Produce word for word the lines of the data below running from the one that has "import bpy, bmesh, math" to the one that has "ob = bpy.data.objects.new(name, me)", inclusive, and no others.
***** THE RECORDS
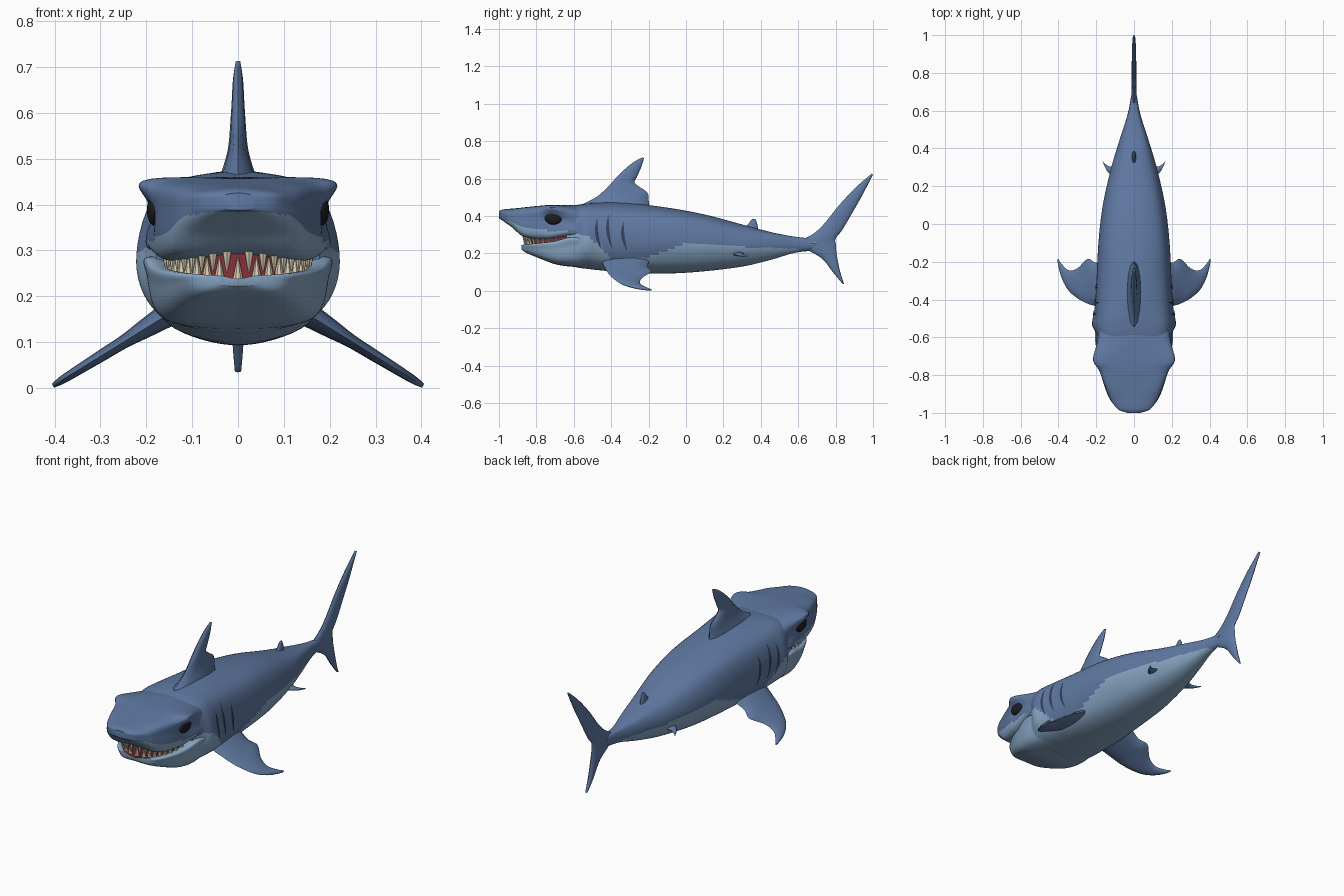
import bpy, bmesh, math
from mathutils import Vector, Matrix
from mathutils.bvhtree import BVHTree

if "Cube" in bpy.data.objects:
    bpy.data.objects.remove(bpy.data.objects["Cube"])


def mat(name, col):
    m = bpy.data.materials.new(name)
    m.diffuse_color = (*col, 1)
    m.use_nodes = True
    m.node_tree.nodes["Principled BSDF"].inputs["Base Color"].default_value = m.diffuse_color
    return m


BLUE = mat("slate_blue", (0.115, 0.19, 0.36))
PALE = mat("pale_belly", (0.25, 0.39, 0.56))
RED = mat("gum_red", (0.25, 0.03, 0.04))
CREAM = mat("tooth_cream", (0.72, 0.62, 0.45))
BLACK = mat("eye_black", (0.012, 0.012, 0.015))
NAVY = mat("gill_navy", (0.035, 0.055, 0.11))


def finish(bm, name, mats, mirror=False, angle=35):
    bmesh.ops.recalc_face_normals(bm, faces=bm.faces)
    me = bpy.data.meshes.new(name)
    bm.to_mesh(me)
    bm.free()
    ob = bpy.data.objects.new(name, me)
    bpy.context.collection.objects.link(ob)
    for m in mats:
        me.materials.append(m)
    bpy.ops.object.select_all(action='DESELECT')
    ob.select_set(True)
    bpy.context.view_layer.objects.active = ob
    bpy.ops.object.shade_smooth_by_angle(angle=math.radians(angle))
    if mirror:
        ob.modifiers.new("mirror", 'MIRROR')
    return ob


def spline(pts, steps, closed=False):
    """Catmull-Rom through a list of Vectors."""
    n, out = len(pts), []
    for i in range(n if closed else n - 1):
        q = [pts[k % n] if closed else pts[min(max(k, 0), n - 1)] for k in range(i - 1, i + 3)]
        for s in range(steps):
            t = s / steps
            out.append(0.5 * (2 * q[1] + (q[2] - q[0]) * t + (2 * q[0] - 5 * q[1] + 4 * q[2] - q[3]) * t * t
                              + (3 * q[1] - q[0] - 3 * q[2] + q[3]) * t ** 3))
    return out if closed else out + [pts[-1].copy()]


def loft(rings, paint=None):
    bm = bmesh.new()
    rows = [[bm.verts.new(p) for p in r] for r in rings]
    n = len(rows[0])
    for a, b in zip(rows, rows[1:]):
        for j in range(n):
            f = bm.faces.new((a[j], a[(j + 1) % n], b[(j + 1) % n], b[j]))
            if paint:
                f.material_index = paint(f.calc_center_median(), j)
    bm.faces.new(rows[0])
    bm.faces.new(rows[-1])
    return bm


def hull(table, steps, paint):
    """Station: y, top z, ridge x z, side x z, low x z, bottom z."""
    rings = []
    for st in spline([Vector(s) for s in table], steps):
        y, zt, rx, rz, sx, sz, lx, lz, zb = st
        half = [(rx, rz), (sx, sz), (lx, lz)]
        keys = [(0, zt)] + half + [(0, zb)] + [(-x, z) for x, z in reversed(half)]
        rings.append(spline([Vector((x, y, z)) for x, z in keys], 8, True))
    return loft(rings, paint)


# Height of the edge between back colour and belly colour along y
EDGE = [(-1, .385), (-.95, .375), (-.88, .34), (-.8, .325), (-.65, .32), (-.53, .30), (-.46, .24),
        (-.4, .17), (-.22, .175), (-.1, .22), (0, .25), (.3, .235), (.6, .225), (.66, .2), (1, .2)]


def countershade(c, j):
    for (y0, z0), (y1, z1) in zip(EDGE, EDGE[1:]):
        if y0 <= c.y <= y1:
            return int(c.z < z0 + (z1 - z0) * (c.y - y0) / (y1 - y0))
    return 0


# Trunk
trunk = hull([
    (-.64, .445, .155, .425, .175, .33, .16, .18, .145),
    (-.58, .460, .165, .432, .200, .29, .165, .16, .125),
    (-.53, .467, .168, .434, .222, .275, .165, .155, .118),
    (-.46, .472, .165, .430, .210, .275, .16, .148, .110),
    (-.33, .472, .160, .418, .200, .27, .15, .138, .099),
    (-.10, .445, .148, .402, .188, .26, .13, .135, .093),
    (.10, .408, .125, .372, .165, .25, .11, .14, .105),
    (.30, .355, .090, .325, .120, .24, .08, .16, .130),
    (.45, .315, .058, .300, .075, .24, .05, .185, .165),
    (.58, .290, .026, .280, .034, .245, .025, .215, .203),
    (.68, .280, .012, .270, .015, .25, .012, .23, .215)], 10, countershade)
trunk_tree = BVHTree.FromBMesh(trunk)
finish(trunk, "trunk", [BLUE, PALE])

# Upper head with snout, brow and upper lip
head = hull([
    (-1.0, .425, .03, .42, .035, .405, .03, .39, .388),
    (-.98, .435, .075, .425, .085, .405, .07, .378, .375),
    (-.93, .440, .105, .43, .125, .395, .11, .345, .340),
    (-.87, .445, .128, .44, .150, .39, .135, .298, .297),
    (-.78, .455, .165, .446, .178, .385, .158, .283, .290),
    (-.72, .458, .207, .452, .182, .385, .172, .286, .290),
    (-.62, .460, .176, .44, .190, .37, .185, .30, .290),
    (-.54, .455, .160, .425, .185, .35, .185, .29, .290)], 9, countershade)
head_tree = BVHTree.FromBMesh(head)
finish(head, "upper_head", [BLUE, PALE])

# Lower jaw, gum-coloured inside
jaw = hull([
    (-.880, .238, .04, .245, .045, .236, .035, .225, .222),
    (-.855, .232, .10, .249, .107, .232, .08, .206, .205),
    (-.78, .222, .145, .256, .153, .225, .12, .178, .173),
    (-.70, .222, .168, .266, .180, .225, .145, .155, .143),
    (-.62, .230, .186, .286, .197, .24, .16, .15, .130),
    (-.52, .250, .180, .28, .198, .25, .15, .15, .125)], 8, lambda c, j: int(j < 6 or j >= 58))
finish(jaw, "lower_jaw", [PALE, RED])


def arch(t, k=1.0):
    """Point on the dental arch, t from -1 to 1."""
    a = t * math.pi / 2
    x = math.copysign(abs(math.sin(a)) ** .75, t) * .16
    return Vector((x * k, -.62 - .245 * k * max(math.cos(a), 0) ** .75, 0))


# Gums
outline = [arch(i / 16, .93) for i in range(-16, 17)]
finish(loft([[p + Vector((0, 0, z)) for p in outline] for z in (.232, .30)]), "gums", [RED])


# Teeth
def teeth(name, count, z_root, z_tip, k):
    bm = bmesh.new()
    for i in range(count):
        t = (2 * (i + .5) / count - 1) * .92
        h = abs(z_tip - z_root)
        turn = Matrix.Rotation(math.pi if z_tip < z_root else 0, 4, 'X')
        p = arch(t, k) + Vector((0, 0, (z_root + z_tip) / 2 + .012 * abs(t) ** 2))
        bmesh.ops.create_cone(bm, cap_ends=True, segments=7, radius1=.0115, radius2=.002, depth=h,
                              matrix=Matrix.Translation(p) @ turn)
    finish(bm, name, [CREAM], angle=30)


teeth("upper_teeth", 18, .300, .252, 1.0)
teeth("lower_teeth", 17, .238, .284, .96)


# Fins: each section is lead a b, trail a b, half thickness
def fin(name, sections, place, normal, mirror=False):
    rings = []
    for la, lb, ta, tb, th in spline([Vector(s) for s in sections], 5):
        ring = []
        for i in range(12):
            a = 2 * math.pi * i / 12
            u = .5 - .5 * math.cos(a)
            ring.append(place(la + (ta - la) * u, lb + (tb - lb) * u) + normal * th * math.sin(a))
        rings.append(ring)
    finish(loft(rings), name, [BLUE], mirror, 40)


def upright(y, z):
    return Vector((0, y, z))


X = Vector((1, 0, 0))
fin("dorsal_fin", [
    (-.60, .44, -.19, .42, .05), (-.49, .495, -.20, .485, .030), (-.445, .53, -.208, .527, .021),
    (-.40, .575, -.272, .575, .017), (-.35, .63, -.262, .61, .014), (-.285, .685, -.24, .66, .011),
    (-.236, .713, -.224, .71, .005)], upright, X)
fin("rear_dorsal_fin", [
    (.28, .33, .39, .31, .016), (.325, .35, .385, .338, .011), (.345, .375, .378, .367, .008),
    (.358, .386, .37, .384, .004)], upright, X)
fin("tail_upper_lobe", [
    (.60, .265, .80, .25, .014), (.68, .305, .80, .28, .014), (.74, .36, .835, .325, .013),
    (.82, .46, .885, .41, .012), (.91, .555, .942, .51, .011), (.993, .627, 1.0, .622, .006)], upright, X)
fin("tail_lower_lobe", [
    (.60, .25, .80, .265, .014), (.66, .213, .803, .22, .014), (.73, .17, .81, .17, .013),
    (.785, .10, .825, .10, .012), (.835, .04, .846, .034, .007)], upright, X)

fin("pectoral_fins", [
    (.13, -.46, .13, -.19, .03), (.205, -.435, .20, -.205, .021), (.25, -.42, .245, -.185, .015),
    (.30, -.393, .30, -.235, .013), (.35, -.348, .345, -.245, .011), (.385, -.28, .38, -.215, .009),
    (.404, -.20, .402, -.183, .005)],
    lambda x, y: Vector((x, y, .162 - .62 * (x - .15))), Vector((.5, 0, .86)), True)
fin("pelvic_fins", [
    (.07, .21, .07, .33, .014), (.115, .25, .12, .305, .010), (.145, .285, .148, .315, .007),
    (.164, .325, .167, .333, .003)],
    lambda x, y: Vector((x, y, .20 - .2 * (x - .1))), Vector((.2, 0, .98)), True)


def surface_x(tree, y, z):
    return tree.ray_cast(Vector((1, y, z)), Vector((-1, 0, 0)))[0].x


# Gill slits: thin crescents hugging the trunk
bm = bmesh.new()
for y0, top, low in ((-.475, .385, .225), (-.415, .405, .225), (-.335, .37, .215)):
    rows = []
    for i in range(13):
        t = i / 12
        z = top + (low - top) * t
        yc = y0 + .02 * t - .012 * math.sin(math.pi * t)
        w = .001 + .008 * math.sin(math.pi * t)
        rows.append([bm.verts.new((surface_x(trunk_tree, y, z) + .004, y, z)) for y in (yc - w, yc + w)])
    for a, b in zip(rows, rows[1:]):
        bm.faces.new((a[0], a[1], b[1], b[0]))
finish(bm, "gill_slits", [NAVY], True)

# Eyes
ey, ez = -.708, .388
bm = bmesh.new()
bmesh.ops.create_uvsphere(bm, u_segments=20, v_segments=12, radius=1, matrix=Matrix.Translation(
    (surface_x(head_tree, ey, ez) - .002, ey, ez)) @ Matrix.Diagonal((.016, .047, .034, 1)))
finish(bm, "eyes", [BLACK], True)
**********
***** THE RECORDS
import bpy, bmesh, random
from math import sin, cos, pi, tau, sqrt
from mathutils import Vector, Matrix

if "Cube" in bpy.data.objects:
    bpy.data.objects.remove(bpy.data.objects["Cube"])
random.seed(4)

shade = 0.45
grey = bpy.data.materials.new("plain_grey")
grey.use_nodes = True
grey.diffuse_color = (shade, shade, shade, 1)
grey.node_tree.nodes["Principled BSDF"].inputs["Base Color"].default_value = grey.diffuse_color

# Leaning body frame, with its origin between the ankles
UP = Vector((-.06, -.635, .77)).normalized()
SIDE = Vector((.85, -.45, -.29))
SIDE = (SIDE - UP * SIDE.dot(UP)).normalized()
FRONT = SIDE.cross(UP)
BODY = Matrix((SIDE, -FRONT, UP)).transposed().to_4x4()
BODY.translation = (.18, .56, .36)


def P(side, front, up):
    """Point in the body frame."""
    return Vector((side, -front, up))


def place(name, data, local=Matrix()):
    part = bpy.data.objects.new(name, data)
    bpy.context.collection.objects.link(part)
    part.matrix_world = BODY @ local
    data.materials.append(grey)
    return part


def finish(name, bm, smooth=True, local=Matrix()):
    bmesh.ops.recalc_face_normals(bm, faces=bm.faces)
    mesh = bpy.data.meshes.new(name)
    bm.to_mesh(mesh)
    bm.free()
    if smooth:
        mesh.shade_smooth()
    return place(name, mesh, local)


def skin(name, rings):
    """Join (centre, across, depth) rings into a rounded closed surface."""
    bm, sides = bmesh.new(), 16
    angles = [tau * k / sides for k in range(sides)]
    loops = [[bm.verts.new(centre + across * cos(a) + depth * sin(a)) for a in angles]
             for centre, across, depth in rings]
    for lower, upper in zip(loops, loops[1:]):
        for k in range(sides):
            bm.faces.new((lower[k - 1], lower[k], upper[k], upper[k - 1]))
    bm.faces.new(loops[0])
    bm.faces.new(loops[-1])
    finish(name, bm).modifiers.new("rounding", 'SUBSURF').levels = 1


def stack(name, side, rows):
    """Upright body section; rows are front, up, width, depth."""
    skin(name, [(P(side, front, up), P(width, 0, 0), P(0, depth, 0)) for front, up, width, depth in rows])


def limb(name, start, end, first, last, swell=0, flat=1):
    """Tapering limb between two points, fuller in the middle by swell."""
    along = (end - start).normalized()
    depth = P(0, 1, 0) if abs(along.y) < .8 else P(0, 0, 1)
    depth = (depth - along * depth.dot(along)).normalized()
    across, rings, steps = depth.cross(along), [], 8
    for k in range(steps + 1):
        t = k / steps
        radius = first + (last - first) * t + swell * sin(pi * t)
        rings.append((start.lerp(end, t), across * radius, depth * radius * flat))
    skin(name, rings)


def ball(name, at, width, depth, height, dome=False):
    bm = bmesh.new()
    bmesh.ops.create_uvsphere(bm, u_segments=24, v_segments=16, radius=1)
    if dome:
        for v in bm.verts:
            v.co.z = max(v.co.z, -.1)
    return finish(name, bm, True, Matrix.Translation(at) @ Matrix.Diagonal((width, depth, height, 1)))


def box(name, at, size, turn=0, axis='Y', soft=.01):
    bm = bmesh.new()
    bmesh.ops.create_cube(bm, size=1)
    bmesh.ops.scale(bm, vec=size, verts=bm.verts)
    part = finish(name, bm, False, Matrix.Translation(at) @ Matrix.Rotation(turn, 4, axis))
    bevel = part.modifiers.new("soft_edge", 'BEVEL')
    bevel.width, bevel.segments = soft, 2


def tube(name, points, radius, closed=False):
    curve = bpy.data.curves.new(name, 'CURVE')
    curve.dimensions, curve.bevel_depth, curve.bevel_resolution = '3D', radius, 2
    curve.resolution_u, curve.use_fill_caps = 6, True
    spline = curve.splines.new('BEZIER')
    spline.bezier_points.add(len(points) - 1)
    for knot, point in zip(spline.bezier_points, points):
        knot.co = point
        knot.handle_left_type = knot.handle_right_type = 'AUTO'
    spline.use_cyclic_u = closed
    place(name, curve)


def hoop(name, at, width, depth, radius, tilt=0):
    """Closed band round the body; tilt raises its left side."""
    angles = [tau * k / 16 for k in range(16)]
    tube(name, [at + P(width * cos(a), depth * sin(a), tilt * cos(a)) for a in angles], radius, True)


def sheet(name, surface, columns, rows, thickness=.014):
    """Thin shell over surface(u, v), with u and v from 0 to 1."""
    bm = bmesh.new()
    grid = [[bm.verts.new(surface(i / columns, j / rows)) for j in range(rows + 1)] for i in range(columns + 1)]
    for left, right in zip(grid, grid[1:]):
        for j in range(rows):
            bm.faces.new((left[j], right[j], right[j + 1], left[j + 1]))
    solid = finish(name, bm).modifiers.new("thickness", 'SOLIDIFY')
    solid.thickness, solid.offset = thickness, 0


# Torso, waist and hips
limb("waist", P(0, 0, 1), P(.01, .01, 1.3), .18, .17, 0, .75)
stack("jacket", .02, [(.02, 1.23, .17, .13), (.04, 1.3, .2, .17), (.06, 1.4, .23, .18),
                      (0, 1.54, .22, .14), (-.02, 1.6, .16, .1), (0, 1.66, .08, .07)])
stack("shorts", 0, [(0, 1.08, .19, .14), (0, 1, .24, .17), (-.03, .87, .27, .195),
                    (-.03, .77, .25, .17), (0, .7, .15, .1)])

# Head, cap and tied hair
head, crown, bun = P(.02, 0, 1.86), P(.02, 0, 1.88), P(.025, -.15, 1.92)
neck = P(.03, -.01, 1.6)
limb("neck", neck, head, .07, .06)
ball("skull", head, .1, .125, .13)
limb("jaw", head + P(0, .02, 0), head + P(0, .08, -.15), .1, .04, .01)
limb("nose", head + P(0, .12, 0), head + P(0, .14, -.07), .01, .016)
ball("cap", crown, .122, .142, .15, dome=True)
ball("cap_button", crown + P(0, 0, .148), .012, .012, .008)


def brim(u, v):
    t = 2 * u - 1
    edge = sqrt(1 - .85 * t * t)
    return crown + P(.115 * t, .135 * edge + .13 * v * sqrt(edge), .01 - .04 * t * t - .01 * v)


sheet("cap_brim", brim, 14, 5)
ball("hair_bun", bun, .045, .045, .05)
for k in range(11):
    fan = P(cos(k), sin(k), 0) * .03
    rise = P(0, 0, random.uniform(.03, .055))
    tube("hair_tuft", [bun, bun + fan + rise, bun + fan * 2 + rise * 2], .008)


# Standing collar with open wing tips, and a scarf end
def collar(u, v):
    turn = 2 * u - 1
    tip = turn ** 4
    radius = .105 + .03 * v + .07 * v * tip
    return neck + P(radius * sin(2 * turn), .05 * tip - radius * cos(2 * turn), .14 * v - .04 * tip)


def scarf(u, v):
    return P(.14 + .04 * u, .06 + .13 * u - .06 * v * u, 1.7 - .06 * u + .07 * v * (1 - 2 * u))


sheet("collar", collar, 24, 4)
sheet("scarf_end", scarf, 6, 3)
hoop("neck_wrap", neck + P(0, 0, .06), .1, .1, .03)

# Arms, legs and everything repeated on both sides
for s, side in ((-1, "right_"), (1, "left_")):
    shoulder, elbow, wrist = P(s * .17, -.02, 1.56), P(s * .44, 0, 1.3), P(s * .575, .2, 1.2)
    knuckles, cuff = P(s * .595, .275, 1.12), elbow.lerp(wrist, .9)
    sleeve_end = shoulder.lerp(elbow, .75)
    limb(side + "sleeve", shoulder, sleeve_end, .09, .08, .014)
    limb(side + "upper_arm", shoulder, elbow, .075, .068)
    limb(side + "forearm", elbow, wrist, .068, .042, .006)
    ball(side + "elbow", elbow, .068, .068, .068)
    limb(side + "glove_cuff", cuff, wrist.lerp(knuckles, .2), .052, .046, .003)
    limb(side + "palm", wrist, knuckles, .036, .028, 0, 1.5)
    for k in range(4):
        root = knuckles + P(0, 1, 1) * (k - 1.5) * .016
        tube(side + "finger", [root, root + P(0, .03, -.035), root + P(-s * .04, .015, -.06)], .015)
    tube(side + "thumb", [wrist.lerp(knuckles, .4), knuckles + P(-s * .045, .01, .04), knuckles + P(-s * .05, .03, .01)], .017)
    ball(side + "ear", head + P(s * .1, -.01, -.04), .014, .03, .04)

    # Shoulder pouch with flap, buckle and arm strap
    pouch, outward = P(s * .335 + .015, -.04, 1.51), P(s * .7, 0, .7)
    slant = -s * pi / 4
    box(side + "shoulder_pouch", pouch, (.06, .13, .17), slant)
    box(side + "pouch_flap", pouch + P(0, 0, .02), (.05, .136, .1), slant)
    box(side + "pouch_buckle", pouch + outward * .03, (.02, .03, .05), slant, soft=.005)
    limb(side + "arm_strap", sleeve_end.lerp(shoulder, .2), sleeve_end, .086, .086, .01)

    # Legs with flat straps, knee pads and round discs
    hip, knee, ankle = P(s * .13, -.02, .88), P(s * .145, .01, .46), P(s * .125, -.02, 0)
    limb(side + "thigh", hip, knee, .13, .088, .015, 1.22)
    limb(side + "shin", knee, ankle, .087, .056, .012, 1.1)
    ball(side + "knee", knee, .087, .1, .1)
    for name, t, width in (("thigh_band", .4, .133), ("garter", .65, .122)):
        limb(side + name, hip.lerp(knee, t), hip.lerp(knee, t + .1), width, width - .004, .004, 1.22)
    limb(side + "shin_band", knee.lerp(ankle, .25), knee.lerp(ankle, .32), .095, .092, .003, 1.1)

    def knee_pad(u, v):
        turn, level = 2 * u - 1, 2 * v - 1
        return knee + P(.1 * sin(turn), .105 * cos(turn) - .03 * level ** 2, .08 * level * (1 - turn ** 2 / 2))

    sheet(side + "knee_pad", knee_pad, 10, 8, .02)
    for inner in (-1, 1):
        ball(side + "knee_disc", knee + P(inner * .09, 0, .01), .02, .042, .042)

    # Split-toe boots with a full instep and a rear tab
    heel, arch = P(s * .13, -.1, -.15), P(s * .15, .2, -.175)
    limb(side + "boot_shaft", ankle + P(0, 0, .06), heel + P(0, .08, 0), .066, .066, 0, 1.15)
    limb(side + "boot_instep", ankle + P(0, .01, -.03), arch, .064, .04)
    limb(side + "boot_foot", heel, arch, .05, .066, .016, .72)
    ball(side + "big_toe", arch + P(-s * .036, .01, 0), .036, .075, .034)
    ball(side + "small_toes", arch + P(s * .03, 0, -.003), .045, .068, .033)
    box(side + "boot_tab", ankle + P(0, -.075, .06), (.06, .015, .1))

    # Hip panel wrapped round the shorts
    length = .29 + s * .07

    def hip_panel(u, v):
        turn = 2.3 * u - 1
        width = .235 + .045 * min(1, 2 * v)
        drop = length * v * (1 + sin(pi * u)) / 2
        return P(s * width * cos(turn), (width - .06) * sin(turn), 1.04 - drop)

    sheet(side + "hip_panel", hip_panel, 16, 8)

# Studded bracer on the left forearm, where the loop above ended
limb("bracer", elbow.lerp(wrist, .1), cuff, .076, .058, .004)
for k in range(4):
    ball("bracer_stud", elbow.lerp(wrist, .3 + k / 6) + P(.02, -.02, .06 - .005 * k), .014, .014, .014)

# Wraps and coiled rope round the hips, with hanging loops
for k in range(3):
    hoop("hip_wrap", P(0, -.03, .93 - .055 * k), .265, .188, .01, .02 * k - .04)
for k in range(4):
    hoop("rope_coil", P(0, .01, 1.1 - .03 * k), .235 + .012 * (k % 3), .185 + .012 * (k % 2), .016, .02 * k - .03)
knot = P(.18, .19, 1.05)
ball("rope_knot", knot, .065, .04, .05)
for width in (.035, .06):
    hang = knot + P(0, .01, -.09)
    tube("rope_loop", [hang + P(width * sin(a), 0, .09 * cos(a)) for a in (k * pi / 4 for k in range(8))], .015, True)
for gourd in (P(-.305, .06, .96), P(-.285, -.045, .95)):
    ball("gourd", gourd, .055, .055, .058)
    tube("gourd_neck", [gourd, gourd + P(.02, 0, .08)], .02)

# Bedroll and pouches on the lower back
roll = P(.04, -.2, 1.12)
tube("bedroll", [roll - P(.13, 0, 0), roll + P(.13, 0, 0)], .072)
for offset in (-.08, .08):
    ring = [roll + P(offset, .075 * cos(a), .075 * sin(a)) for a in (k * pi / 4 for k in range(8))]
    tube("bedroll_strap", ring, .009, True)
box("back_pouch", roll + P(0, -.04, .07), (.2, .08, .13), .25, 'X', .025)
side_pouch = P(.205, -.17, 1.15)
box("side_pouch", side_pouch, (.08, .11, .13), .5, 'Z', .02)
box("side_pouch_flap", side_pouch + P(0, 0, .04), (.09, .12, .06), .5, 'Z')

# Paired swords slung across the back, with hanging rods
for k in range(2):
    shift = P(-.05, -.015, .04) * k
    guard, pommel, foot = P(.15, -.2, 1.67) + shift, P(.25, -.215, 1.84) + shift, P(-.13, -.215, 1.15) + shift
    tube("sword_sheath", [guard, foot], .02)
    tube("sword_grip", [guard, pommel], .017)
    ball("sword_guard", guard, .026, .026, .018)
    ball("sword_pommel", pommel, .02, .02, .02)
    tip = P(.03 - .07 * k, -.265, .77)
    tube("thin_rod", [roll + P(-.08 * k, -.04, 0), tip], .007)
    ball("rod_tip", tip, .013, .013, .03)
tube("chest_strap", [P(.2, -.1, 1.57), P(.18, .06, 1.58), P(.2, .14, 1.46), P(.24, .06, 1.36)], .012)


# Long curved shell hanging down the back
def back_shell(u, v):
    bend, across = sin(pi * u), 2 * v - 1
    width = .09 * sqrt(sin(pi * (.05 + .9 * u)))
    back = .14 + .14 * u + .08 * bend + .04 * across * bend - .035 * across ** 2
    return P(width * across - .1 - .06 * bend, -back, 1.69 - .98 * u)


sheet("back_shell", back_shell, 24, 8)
**********
→ **EXPECTED ANSWER**
import bpy, bmesh, math
from mathutils import Vector, Matrix
from mathutils.bvhtree import BVHTree

if "Cube" in bpy.data.objects:
    bpy.data.objects.remove(bpy.data.objects["Cube"])


def mat(name, col):
    m = bpy.data.materials.new(name)
    m.diffuse_color = (*col, 1)
    m.use_nodes = True
    m.node_tree.nodes["Principled BSDF"].inputs["Base Color"].default_value = m.diffuse_color
    return m


BLUE = mat("slate_blue", (0.115, 0.19, 0.36))
PALE = mat("pale_belly", (0.25, 0.39, 0.56))
RED = mat("gum_red", (0.25, 0.03, 0.04))
CREAM = mat("tooth_cream", (0.72, 0.62, 0.45))
BLACK = mat("eye_black", (0.012, 0.012, 0.015))
NAVY = mat("gill_navy", (0.035, 0.055, 0.11))


def finish(bm, name, mats, mirror=False, angle=35):
    bmesh.ops.recalc_face_normals(bm, faces=bm.faces)
    me = bpy.data.meshes.new(name)
    bm.to_mesh(me)
    bm.free()
    ob = bpy.data.objects.new(name, me)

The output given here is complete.